Plot needs to be sprinkled liberally into the first chapter, or at least anticipation of a solid plot in the pages to come.

World building can be hinted at in chapter one and built upon in subsequent chapters. 

Image
However, the most important thing a writer can do when faced with a crisp white page is bravely dive in and write something down.
Changes can always be made later in the process… As Jurassic Park author Michael Crichton once said “Nothing is ever written, it’s rewritten”.

Be prepared to experiment, even if that sometimes means scraping burnt offerings into the metaphorical bin, and starting from scratch with fresh ingredients.

Bon appetite!

Exciting News!

Standard

I am pleased to announce that I’ve just signed to Hen & Ink, and the esteemed Erzsi Deak is now my literary agent!!

Back in February I submitted a few pages and synopsis to Hen & Ink’s ‘Open Coop’ day — a short window of opportunity in which to send relevant material to this otherwise ‘closed to submissions’ literary studio.

I loved the look and feel of the agency right from the start — the humorous illustrations and family atmosphere on their website drew me right in — and the fact that the ‘coop’ was home to both writers and illustrators was an added bonus, as the manuscript I submitted is an illustrated MG.

Fast forward to late March, and an e-mail requesting the full manuscript.

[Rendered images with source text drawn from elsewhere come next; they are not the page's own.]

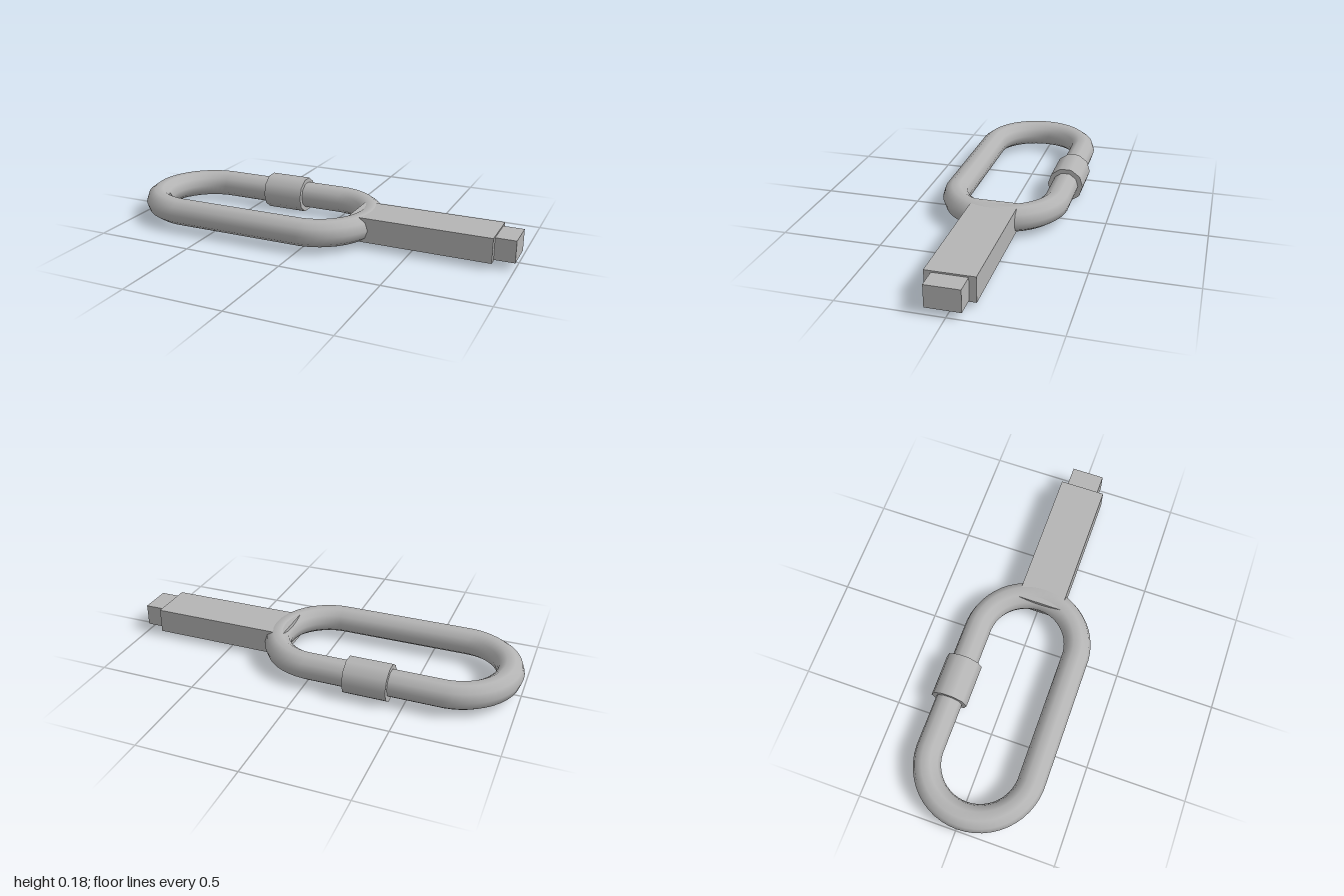
import * as THREE from 'three';

export function createModel() {
  const group = new THREE.Group();
  const steel = new THREE.MeshStandardMaterial({ color: 0xb4b4b4 });
  steel.name = 'steelGrey';

  const midY = 0.089, midZ = 0.0125;
  const bendRadius = 0.26, halfStraight = 0.328;

  const add = (name, geometry, x, y, z) => {
    const mesh = new THREE.Mesh(geometry, steel);
    mesh.name = name;
    mesh.position.set(x, y, z);
    group.add(mesh);
    return mesh;
  };

  // Oval link: a torus pulled apart along x, giving two straight bars.
  // 50 segments put a quad (not a vertex ring) at the split on each side.
  const link = new THREE.TorusGeometry(bendRadius, 0.068, 10, 50);
  const pos = link.attributes.position;
  for (let i = 0; i < pos.count; i++) {
    pos.setX(i, pos.getX(i) + Math.sign(pos.getX(i)) * halfStraight);
  }
  link.rotateX(-Math.PI / 2);
  add('link', link, -0.344, midY + 0.001, midZ);

  // Locking sleeve around the rear bar, with a corner pointing to the back
  const sleeve = new THREE.CylinderGeometry(0.0925, 0.0925, 0.215, 10);
  sleeve.rotateZ(Math.PI / 2);
  add('sleeve', sleeve, -0.318, midY, midZ - bendRadius);

  // Shank and its narrower end, from x0 to x1
  const bar = (name, x0, x1, height, depth) =>
    add(name, new THREE.BoxGeometry(x1 - x0, height, depth), (x0 + x1) / 2, midY + 0.001, midZ);
  bar('shank', 0.19, 0.9, 0.124, 0.231);
  bar('shankTip', 0.9, 1, 0.109, 0.165);

  return group;
}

I tried not to get overexcited, but realised soon after pressing ‘send’ that I’d recently changed the name of my story and had sent the full under a different title to the original submission!

Feeling like an utter buffoon, I quickly sent another e-mail explaining this, before sitting under a virtual blanket of newbie shame for the rest of the day.

I tried not to dwell on the matter, as I’ve learned through experience (with scriptwriting) that it’s easy to turn into a gibbering wreck if too much time is spent overthinking things which are out of one’s hands, and instead threw myself into other projects.

Yesterday, I noticed on Twitter that Erzsi Deak had just followed me. My heart started pounding — surely this could only be a good sign?

I opened my inbox to find a lovely email from Erzsi herself, saying that she loved my book and offering representation!

Needless to say, I performed a whooping ‘Snoopy dance’ to the amusement of my cat, and accepted Erzsi’s offer straight away.

I am so looking forward to working with Erzsi, and will keep you posted!

Au revoir 😉

 

 

Illustrating

Standard

Although I write a lot, I also love illustrating. The mean looking flea and chicken-snail featured on this blog are illo’s from a humourous sci-fi that I’m subbing to agents at present.

Sometimes I feel the urge to draw something which doesn’t necessarily ‘go’ with anything I’m working on, and today was such a day.

I usually sketch using a soft pencil and go over with permanent ink, erasing the pencil marks.

Then I scan into photoshop before cleaning up and colouring in.

I find the whole process very relaxing and enjoy it immensely!

love to read colour